Stay on the right side of the tax man this year19 September 2007
To stay on the right side of the tax man this year.
How do I do that?
The simple answer is to declare all your income and to only claim legitimate deductions. But it also helps to know what areas the Tax Office is targeting so that you can take extra care not to fall foul of its compliance efforts. Last month, the Tax Office released its 2007-08 compliance program setting out what it sees as the risk areas and how it will address them.
So how do I stay off the Tax Office's radar?
It would help if you don't own rental property, claim work-related expenses or own (or have recently sold) assets on which you may be liable for capital gains tax. Unfortunately that rules out most Money readers. This year the Tax Office is also targeting public company executives and directors with total remuneration of more than $1 million.
It says it has identified cases where income may not be fully reported, particularly in relation to benefits such as options and rights issues, cash bonuses and non-income capital benefits. And it's taking a close look at people who raised money to fund superannuation contributions (presumably to take advantage of that $1 million transitional limit on after-tax contributions) to check they've declared any tax payable on the income they raised.

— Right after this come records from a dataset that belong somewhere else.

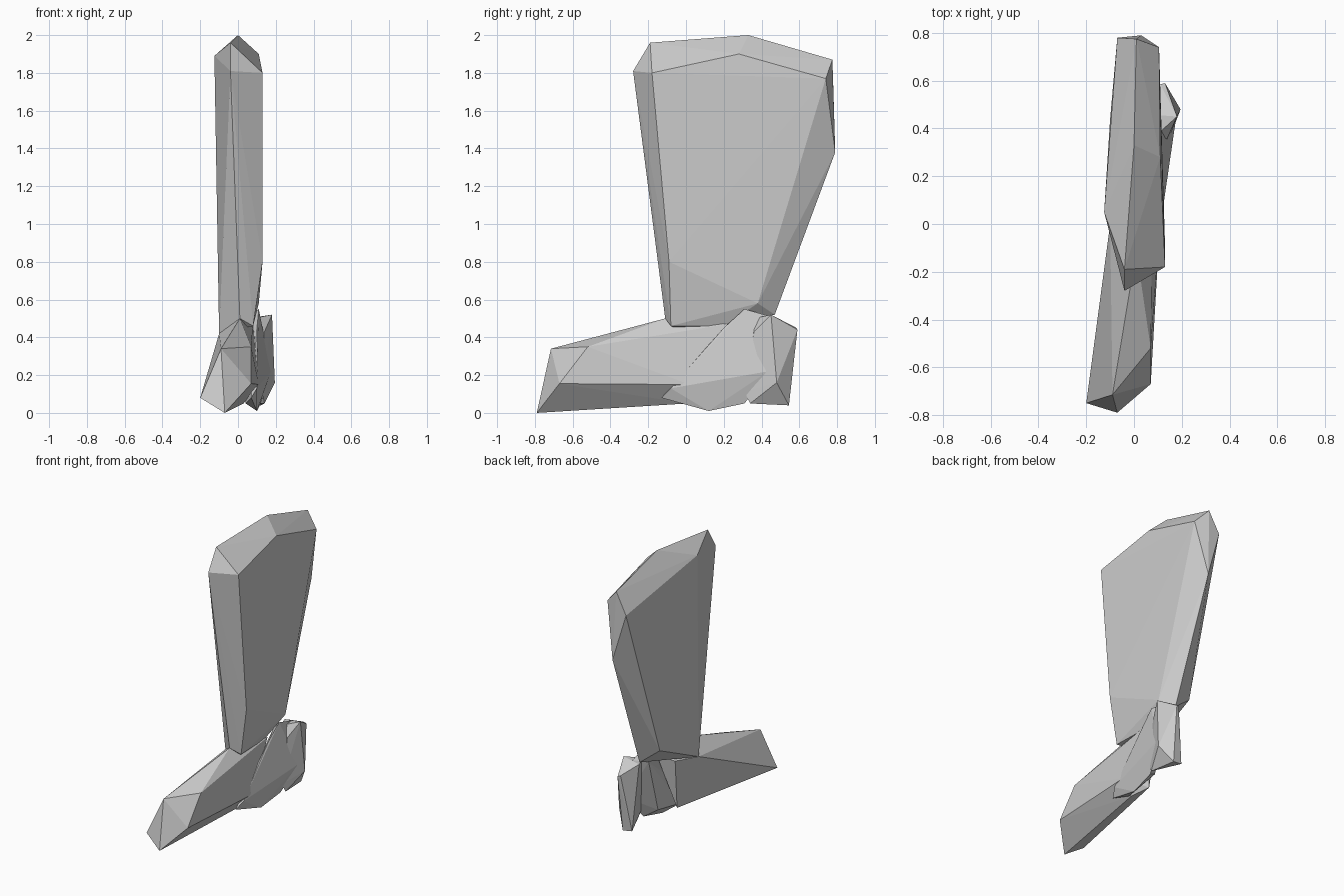
import bpy, bmesh


def faceted_block(name, corners):
    """Flat-shaded convex chunk spanning the given corner points."""
    bm = bmesh.new()
    for c in corners:
        bm.verts.new(c)
    bmesh.ops.convex_hull(bm, input=bm.verts[:])
    loose = [v for v in bm.verts if not v.link_faces]
    bmesh.ops.delete(bm, geom=loose, context='VERTS')
    bmesh.ops.recalc_face_normals(bm, faces=bm.faces[:])
    mesh = bpy.data.meshes.new(name)
    bm.to_mesh(mesh)
    bm.free()
    obj = bpy.data.objects.new(name, mesh)
    bpy.context.collection.objects.link(obj)
    return obj


# Tall flared shaft with a ridged top
faceted_block("shaft", [
    (-.04, -.19, 1.96), (0, .33, 2.0), (.01, .775, 1.87),
    (-.04, -.28, 1.81), (.13, -.18, 1.80), (.11, .28, 1.90), (.105, .74, 1.77),
    (-.125, .05, 1.89), (-.07, .78, 1.72), (.03, .79, 1.38),
    (.13, -.09, .80), (.01, -.11, .50), (.08, -.08, .46), (-.10, 0, .42),
    (.07, .20, .46), (.11, .38, .58), (.04, .47, .52), (-.10, .44, .63),
])

# Long low foot reaching forward
faceted_block("foot", [
    (-.07, -.79, 0), (-.20, -.75, .08), (-.09, -.715, .34),
    (.07, -.67, .155), (.07, -.52, .35),
    (.01, -.11, .50), (.08, .22, .47), (-.10, 0, .42), (-.04, .18, .44),
    (.11, .02, .15), (.03, .01, .05), (-.02, .13, .08),
])

# Slanted ankle piece, bulging outwards at the back
faceted_block("ankle", [
    (.07, -.13, .08), (.10, -.08, .13), (.10, .06, .28), (.10, .20, .45),
    (.11, .31, .55), (.11, .45, .51), (.175, .435, .22), (.12, .31, .05),
    (.10, .12, .01), (.04, 0, .05), (.03, .38, .49), (.04, .26, .10),
])

# Heel block
faceted_block("heel", [
    (.13, .59, .44), (.11, .585, .45), (.18, .45, .52), (.195, .48, .16),
    (.14, .36, .43), (.12, .545, .04), (.05, .54, .05), (.14, .34, .05),
    (.13, .31, .11), (.05, .46, .50), (.08, .36, .50),
])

Anyone still feeling left out? Well, if you work in tourism, fitness and sports, construction, security services or on a mining site, take special care.
On top of everything else, employees in these industries will have their expense claims subjected to even greater scrutiny.
That's quite a list.Does it have the resources to audit all these people?
It doesn't - which is why its approach these days is less scatter-gun. Basically the Tax Office is developing systems that identify those people who might be doing the wrong thing so that it can leave the rest of us alone.
Its investigation activities include data-matching (where information such as income, dividends, bank interest and government benefits is cross-checked against your return) and building profiles of the type of activity and/or claims that might indicate a problem. The Tax Office says it will data-match more than 50 million transactions this year. And before it issues refunds, they are automatically checked against a set of criteria to detect incorrect or fraudulent returns.
If your tax return triggers one of these risk alerts, that doesn't mean you'll automatically be audited.
The Tax Office says its actions typically start with letters and phone calls seeking more information or clarification, before extending to field visits and audits.
For example, undeclared capital gains have been an issue for a few years. Last year the Tax Office wrote to 5200 people who had sold properties to alert them to their tax obligations. It then reviewed or audited 6100 returns which it identified as being at-risk. Those reviews resulted in $33.3 million of revenue adjustments.
This year it will be examining another 6000 taxpayers and expanding its use of data-matching to identify undeclared gains.
Rental properties are another perennial target. The Tax Office will write to new property investors to tell them of their obligations and write to existing investors identified as being at risk of not complying to remind them to do the right things as well as reviewing about 6000 cases where material amounts have been identified as being at risk.
With work-related expenses, it plans to conduct about 15,000 reviews as well as visiting 300 tax agents to review their practices and claims.
What's the story on checking where super contributions came from?
The Tax Office identified the surge of money into super as a focus before June 30. It has no problem with taxpayers contributing to super but it wants to make sure they've paid any tax liabilities on the money used to fund the contribution.
It is particularly concerned about unreported capital gains, in-specie contributions made to self-managed super funds (where you transfer the asset into the fund) where the transfer may not have been treated properly for capital gains tax purposes, borrowed funds where the interest costs were incorrectly claimed as a tax deduction and proceeds from cash economy or criminal activities.
The 2007-08 compliance report can be downloaded from www.ato.gov.au.